The Course focuses on the role of historical studies in Italy, between the culture of modernity and contemporary space, and on the fruitful link that exists between physiognomy and methodology of writing history in Italy. In the lectures the overall picture of the cultural context will be reconstructed historiographically, through the study of some of the major figures and historiographic and cultural events of both the Italian and the European twentieth century: from Croce to Volpe, from Chabod to Romeo, from De Felice to Candeloro, from Spadolini to Ragionieri; from Braudel to Furet, from the school of the «Annales» to Vernant, from Le Goff, to Namier, to Hobsbawm, to Palmer, to Popper, to Arendt, Berlin, Mosse, Nolte and Maravall.

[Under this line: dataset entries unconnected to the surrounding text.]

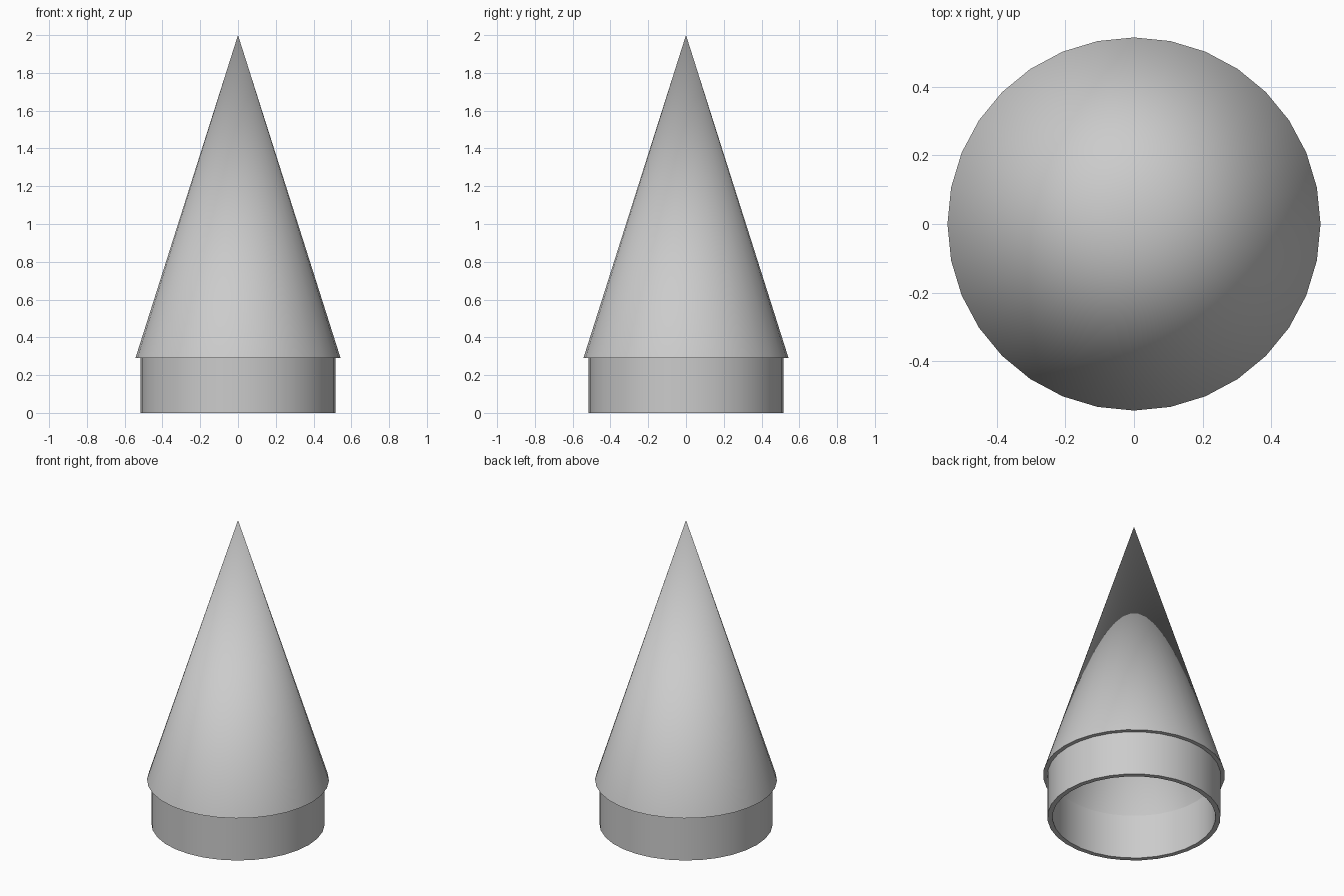
import bpy, bmesh, math

cube = bpy.data.objects.get("Cube")
if cube:
    bpy.data.objects.remove(cube, do_unlink=True)

SIDES = 32
OUTER, COLLAR, BORE = 0.543, 0.517, 0.487
SEAM, TIP = 0.29, 2.0

grey = bpy.data.materials.new("light grey")
grey.use_nodes = True
grey.diffuse_color = (0.6, 0.6, 0.6, 1)
grey.node_tree.nodes["Principled BSDF"].inputs["Base Color"].default_value = grey.diffuse_color


def lathe(name, profile):
    """Revolve a closed (radius, height) outline around z."""
    bm = bmesh.new()
    verts = [bm.verts.new((r, 0, z)) for r, z in profile]
    edges = [bm.edges.new(pair) for pair in zip(verts, verts[1:])]
    bmesh.ops.spin(bm, geom=verts + edges, cent=(0, 0, 0), axis=(0, 0, 1),
                   angle=math.tau, steps=SIDES, use_duplicate=False)
    bmesh.ops.remove_doubles(bm, verts=bm.verts, dist=1e-4)
    bmesh.ops.recalc_face_normals(bm, faces=bm.faces)
    mesh = bpy.data.meshes.new(name)
    bm.to_mesh(mesh)
    bm.free()
    mesh.materials.append(grey)
    obj = bpy.data.objects.new(name, mesh)
    bpy.context.collection.objects.link(obj)
    bpy.ops.object.select_all(action="DESELECT")
    obj.select_set(True)
    bpy.context.view_layer.objects.active = obj
    bpy.ops.object.shade_smooth_by_angle(angle=math.radians(15))


# Hollow cone, open underneath, with walls of even thickness
inner_tip = SEAM + (TIP - SEAM) * BORE / OUTER
lathe("nose_cone", [(0, TIP), (OUTER, SEAM), (BORE, SEAM), (0, inner_tip)])

# Straight open collar below the cone
lathe("collar", [(COLLAR, SEAM), (COLLAR, 0), (BORE, 0), (BORE, SEAM)])
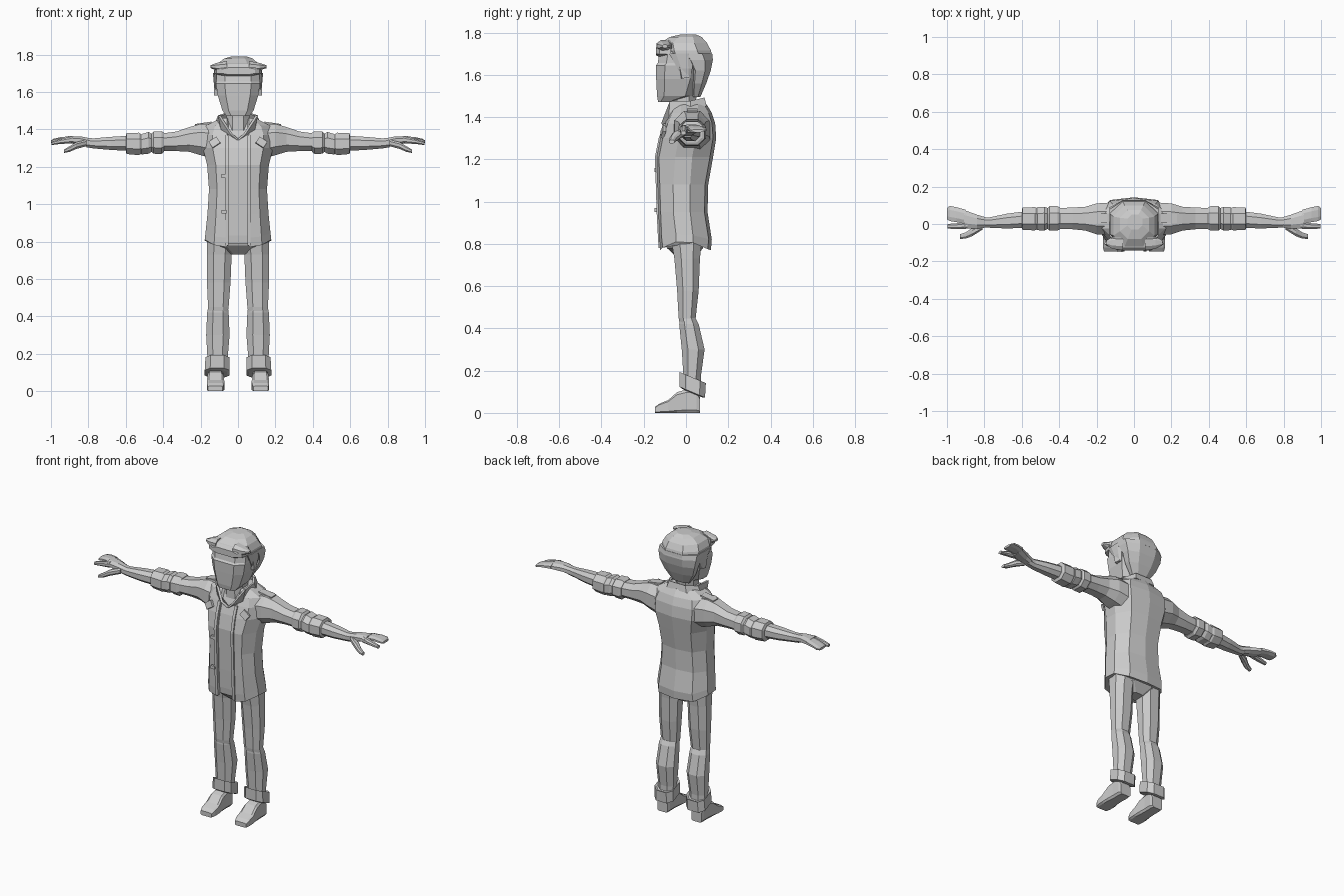
import bpy, bmesh, math
from mathutils import Vector

grey = bpy.data.materials.new("plain grey")
grey.diffuse_color = (0.6, 0.6, 0.6, 1)


def finish(name, bm, mirror=False):
    bmesh.ops.recalc_face_normals(bm, faces=bm.faces)
    me = bpy.data.meshes.new(name)
    bm.to_mesh(me)
    bm.free()
    me.materials.append(grey)
    ob = bpy.data.objects.new(name, me)
    bpy.context.collection.objects.link(ob)
    if mirror:
        ob.modifiers.new("mirror", 'MIRROR').use_mirror_merge = False
    return ob


def loft(name, rings, mirror=False, caps=True, closed=True):
    bm = bmesh.new()
    rows = [[bm.verts.new(p) for p in r] for r in rings]
    n = len(rows[0])
    for a, b in zip(rows, rows[1:]):
        for i in range(n if closed else n - 1):
            j = (i + 1) % n
            bm.faces.new((a[i], a[j], b[j], b[i]))
    if caps:
        bm.faces.new(rows[0])
        bm.faces.new(rows[-1])
    return finish(name, bm, mirror)


def octagon(u0, u1, v0, v1, c=0.27):
    du, dv = (u1 - u0) * c, (v1 - v0) * c
    return [(u0 + du, v0), (u1 - du, v0), (u1, v0 + dv), (u1, v1 - dv),
            (u1 - du, v1), (u0 + du, v1), (u0, v1 - dv), (u0, v0 + dv)]


def z_loft(name, data, mirror=False, c=0.27, shear=0):
    # rows: z, x0, x1, y0, y1
    return loft(name, [[(x, y, z + shear * (y - 0.03)) for x, y in octagon(*r, c)]
                       for z, *r in data], mirror)


def x_loft(name, data, c=0.27):
    # rows: x, y0, y1, z0, z1
    return loft(name, [[(x, y, z) for y, z in octagon(*r, c)] for x, *r in data], True)


def y_loft(name, data, mirror=False, c=0.12):
    # rows: y, x0, x1, z0, z1
    return loft(name, [[(x, y, z) for x, z in octagon(*r, c)] for y, *r in data], mirror)


def box(name, loc, size, rot=(0, 0, 0), mirror=False):
    from mathutils import Matrix, Euler
    bm = bmesh.new()
    m = Matrix.LocRotScale(Vector(loc), Euler(rot), Vector(size))
    bmesh.ops.create_cube(bm, size=1, matrix=m)
    return finish(name, bm, mirror)


# Jacket body with a recessed shirt strip down the front
def body_ring(z, w, yf, yb, hem=0):
    m = (yf + yb) / 2
    half = [(0.05, yf + 0.014, 0.02), (0.06, yf, 0), (0.72 * w, yf + 0.012, 0.012),
            (w, m - 0.045, 0.04), (w, m + 0.035, 0.035), (0.68 * w, yb - 0.015, 0.005)]
    right = [(x, y, z + hem * h) for x, y, h in half]
    return right + [(0, yb, z)] + [(-x, y, q) for x, y, q in reversed(right)]


loft("jacket", [body_ring(*r) for r in (
    (0.77, 0.178, -0.122, 0.118, 1), (0.82, 0.174, -0.127, 0.122, 0.6),
    (0.95, 0.163, -0.132, 0.102), (1.08, 0.155, -0.136, 0.105),
    (1.21, 0.165, -0.140, 0.128), (1.30, 0.188, -0.122, 0.143),
    (1.37, 0.19, -0.098, 0.138), (1.42, 0.17, -0.078, 0.122),
    (1.46, 0.095, -0.055, 0.098))])

# Raised front edges of the jacket, and the buttons on one side
loft("jacket_edge", [[(x, y + d, z) for x, d in ((0.05, 0.01), (0.05, -0.007),
                     (0.068, -0.007), (0.068, 0.01))]
                     for z, y in ((0.78, -0.123), (0.95, -0.132), (1.21, -0.14),
                                  (1.30, -0.122), (1.37, -0.098))], True)
for z in (1.15, 0.96):
    box("button", (-0.075, -0.142, z), (0.025, 0.014, 0.02))
box("pocket_flap", (0.125, -0.108, 1.33), (0.05, 0.016, 0.04), (-0.3, 0.6, 0), True)
box("shoulder_strap", (0.185, 0.03, 1.428), (0.09, 0.05, 0.014), (0, 0.15, 0), True)

# Collar
low = [(0, -0.1, 1.345), (0.085, -0.078, 1.40), (0.115, 0.02, 1.435), (0.065, 0.092, 1.45)]
top = [(0.035, -0.112, 1.375), (0.1, -0.075, 1.475), (0.092, 0.02, 1.475), (0.055, 0.082, 1.49)]
arc = [[*r, *[(-x, y, z) for x, y, z in reversed(r)]] for r in (low, top)]
collar = loft("collar", arc, caps=False, closed=False)
solid = collar.modifiers.new("thickness", 'SOLIDIFY')
solid.thickness, solid.offset = 0.014, 0

# Sleeves with rolled cuffs, forearms and hands
x_loft("sleeve", [
    (0.12, -0.06, 0.115, 1.24, 1.425), (0.20, -0.055, 0.11, 1.262, 1.43),
    (0.26, -0.035, 0.092, 1.28, 1.412), (0.33, -0.028, 0.088, 1.284, 1.388),
    (0.405, -0.027, 0.085, 1.284, 1.378)])
x_loft("sleeve_roll", [
    (0.395, -0.028, 0.088, 1.28, 1.382), (0.41, -0.036, 0.095, 1.268, 1.39),
    (0.452, -0.036, 0.095, 1.27, 1.388), (0.462, -0.027, 0.085, 1.28, 1.376),
    (0.478, -0.035, 0.092, 1.27, 1.386), (0.515, -0.033, 0.09, 1.266, 1.375),
    (0.525, -0.026, 0.082, 1.275, 1.368)])
x_loft("sleeve_cuff", [
    (0.515, -0.028, 0.084, 1.272, 1.372), (0.53, -0.034, 0.09, 1.262, 1.382),
    (0.595, -0.032, 0.088, 1.268, 1.38), (0.6, -0.022, 0.076, 1.28, 1.366)])
x_loft("forearm", [
    (0.58, -0.02, 0.068, 1.285, 1.366), (0.68, -0.024, 0.055, 1.29, 1.36),
    (0.77, -0.02, 0.036, 1.298, 1.352), (0.81, -0.02, 0.036, 1.304, 1.354)])
x_loft("palm", [
    (0.79, -0.018, 0.035, 1.305, 1.352), (0.84, -0.026, 0.05, 1.316, 1.362),
    (0.91, -0.022, 0.075, 1.328, 1.364)])
x_loft("fingers", [
    (0.9, 0.0, 0.076, 1.33, 1.363), (0.95, 0.01, 0.09, 1.334, 1.358),
    (0.985, 0.016, 0.097, 1.33, 1.35), (1.0, 0.025, 0.085, 1.328, 1.342)])
x_loft("index_finger", [
    (0.89, -0.025, 0.012, 1.325, 1.362), (0.95, -0.028, 0.004, 1.322, 1.348),
    (0.998, -0.024, 0.0, 1.316, 1.334)])
x_loft("thumb", [
    (0.81, -0.03, 0.0, 1.31, 1.345), (0.865, -0.065, -0.022, 1.295, 1.332),
    (0.9, -0.078, -0.045, 1.28, 1.31), (0.93, -0.08, -0.055, 1.274, 1.292)])

# Hips, trouser legs, turn-ups and shoes
z_loft("hips", [(0.73, -0.05, 0.05, -0.035, 0.045), (0.78, -0.14, 0.14, -0.09, 0.08),
                (0.84, -0.155, 0.155, -0.11, 0.09)])
z_loft("thigh", [
    (0.82, 0.02, 0.165, -0.07, 0.075), (0.73, 0.034, 0.166, -0.055, 0.066),
    (0.58, 0.04, 0.166, -0.042, 0.06), (0.45, 0.05, 0.16, -0.035, 0.046),
    (0.42, 0.055, 0.158, -0.03, 0.04)], True)
z_loft("shin", [
    (0.455, 0.055, 0.158, -0.03, 0.042), (0.42, 0.05, 0.165, -0.032, 0.06),
    (0.30, 0.045, 0.17, -0.02, 0.088), (0.17, 0.056, 0.163, -0.012, 0.07),
    (0.12, 0.058, 0.162, -0.01, 0.07)], True)
z_loft("turn_up", [
    (0.155, 0.055, 0.165, -0.015, 0.078), (0.168, 0.046, 0.174, -0.03, 0.094),
    (0.098, 0.045, 0.178, -0.03, 0.09), (0.093, 0.058, 0.163, -0.015, 0.078)],
    True, 0.22, -0.42)
y_loft("shoe", [
    (-0.147, 0.082, 0.16, 0, 0.028), (-0.125, 0.074, 0.166, 0, 0.044),
    (-0.085, 0.073, 0.167, 0, 0.06), (-0.042, 0.077, 0.163, 0, 0.098),
    (0.0, 0.08, 0.16, 0, 0.11), (0.05, 0.078, 0.16, 0, 0.11),
    (0.067, 0.084, 0.155, 0, 0.07)], True)

# Neck and face
z_loft("neck", [(1.35, -0.07, 0.07, -0.075, 0.07), (1.46, -0.062, 0.062, -0.075, 0.045),
                (1.54, -0.065, 0.065, -0.08, 0.055)])
z_loft("face", [
    (1.472, -0.062, 0.062, -0.132, -0.07), (1.50, -0.083, 0.083, -0.137, 0.03),
    (1.58, -0.108, 0.108, -0.141, 0.06), (1.645, -0.118, 0.118, -0.143, 0.07),
    (1.655, -0.116, 0.116, -0.134, 0.07), (1.71, -0.116, 0.116, -0.125, 0.08)], c=0.2)
box("ear", (0.113, -0.01, 1.615), (0.024, 0.035, 0.06), (0.2, 0, 0.2), True)

# Hair: back of the head, sideburns, crown, brow fringe and swept tufts
z_loft("back_hair", [
    (1.495, -0.058, 0.058, 0.025, 0.068), (1.56, -0.1, 0.1, 0.02, 0.096),
    (1.62, -0.122, 0.122, 0.018, 0.117), (1.67, -0.132, 0.132, -0.015, 0.127),
    (1.70, -0.132, 0.132, -0.05, 0.124)])
z_loft("sideburn", [
    (1.585, 0.098, 0.118, -0.015, 0.02), (1.63, 0.1, 0.128, -0.04, 0.03),
    (1.70, 0.1, 0.134, -0.08, 0.04)], True)
z_loft("crown", [
    (1.675, -0.13, 0.13, -0.1, 0.127), (1.715, -0.128, 0.128, -0.12, 0.118),
    (1.75, -0.11, 0.11, -0.122, 0.1), (1.778, -0.075, 0.08, -0.08, 0.075),
    (1.79, -0.035, 0.045, -0.03, 0.05)])
y_loft("fringe", [
    (-0.142, -0.085, 0.09, 1.692, 1.73), (-0.125, -0.115, 0.115, 1.685, 1.75),
    (-0.07, -0.125, 0.125, 1.68, 1.765)], c=0.2)
for side, z, tip in ((-1, 1.735, 0.146), (1, 1.735, 0.152)):
    loft("hair_tuft", [[(side * x, y, z + h) for y, h in octagon(-0.1 - s, -0.1 + s, -t, t)]
                       for x, s, t in ((0.06, 0.04, 0.03), (0.115, 0.033, 0.02),
                                       (tip, 0.012, 0.008))])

Whether dealing with chronicles or the most demanding of medieval historical writings, Italy has invariably been a laboratory of innovations and reflections of great depth in the European context. Humanistic and historical historiography such as those of Machiavelli and Guicciardini do not arise as extemporaneous novelties in Renaissance Europe. This high profile is partly lost in Italian 'decadence', until Vico, Muratori, Giannone reopen a new great historiographic season. From the Risorgimento to the Republic the course of Italian historiography becomes multiple and differentiated, in growing connection with parallel European developments. In the twentieth century Italian historiography then becomes increasingly richer in voices and experiences, which makes it a remarkable account of contemporary culture, while always maintaining an original figure of interest and methods. Modern historiography is, in fact, one of the most original elaborations of the European tradition, and has been translated into one of its most important cultural and sociological fields. In the twentieth century it reached the peak of its development, and then went through a difficult identity crisis, which led to a revision of its methods, themes and criteria of judgment. It has become more and more apparent that the crisis in Italian historiography was an indication of the more widespread identity crises of the general historiographic tradition in which Italy’s contribution had been a pillar.